WHAT TO PRODUCE —
Scan the listing below for the word "bottom" and copy every line where it occurs.

::::::

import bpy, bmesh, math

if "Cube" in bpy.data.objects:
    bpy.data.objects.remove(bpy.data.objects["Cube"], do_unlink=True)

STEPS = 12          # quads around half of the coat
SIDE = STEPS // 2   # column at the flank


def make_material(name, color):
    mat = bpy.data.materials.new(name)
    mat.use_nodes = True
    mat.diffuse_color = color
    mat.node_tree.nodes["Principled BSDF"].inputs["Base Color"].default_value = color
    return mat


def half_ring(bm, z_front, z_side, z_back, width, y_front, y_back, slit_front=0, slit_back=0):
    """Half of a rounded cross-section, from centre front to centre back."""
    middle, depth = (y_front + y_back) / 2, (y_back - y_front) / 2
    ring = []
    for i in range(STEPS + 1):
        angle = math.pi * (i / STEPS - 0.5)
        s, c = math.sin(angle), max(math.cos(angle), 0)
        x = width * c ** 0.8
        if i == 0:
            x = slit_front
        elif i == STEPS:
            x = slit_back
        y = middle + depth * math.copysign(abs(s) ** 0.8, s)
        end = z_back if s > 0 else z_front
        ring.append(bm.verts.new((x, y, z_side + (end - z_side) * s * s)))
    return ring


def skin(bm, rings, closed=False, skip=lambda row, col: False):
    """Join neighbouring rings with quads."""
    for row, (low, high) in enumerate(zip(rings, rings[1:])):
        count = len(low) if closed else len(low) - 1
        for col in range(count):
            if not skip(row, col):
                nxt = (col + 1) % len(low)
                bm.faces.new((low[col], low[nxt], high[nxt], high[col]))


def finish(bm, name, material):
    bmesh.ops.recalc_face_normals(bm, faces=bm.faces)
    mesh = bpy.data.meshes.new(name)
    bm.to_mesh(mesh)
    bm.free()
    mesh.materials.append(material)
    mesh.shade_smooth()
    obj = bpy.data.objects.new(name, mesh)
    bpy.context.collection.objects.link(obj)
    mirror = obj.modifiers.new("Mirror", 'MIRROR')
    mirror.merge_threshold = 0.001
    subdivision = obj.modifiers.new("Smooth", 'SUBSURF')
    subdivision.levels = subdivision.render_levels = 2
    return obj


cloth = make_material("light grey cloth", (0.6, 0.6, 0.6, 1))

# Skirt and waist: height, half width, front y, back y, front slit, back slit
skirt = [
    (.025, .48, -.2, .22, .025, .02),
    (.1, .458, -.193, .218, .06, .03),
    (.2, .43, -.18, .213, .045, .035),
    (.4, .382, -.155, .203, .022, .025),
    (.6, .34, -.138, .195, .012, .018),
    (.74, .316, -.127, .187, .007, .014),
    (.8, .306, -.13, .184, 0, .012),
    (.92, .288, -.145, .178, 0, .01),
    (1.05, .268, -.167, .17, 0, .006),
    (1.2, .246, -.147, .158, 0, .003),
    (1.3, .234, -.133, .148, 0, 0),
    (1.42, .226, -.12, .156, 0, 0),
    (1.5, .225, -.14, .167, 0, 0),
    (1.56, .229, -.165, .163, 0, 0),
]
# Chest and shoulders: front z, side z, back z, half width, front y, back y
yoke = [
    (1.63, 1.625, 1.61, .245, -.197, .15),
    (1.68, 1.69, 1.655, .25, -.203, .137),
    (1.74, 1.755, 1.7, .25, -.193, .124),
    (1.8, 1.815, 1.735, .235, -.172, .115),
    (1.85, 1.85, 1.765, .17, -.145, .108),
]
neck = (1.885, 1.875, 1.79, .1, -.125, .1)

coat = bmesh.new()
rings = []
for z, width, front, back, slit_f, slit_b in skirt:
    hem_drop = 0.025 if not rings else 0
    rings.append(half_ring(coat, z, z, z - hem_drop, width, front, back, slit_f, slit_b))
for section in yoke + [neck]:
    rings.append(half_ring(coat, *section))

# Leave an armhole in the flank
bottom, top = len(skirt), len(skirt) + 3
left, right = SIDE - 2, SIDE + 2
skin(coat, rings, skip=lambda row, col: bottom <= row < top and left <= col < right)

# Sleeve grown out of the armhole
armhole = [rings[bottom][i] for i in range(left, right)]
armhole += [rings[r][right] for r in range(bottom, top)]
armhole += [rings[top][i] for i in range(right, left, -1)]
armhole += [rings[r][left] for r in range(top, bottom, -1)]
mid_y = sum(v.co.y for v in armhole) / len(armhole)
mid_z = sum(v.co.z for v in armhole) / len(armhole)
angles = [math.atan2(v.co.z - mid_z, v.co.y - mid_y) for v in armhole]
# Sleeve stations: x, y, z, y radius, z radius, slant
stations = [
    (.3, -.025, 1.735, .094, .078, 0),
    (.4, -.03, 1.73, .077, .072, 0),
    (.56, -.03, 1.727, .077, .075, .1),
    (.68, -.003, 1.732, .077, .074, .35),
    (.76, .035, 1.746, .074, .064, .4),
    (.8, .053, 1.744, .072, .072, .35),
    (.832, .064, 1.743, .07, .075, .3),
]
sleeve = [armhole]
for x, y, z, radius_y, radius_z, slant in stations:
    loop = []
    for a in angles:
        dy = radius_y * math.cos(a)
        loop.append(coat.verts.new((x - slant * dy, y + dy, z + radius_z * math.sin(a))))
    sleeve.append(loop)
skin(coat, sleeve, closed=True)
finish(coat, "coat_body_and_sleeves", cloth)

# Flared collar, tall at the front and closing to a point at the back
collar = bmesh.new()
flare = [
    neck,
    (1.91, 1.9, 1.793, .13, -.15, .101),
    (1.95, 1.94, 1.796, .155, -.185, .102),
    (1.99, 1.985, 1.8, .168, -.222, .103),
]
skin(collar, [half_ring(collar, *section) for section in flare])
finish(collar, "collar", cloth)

::::::

WRITTEN RESPONSE —
bottom, top = len(skirt), len(skirt) + 3
skin(coat, rings, skip=lambda row, col: bottom <= row < top and left <= col < right)
armhole = [rings[bottom][i] for i in range(left, right)]
armhole += [rings[r][right] for r in range(bottom, top)]
armhole += [rings[r][left] for r in range(top, bottom, -1)]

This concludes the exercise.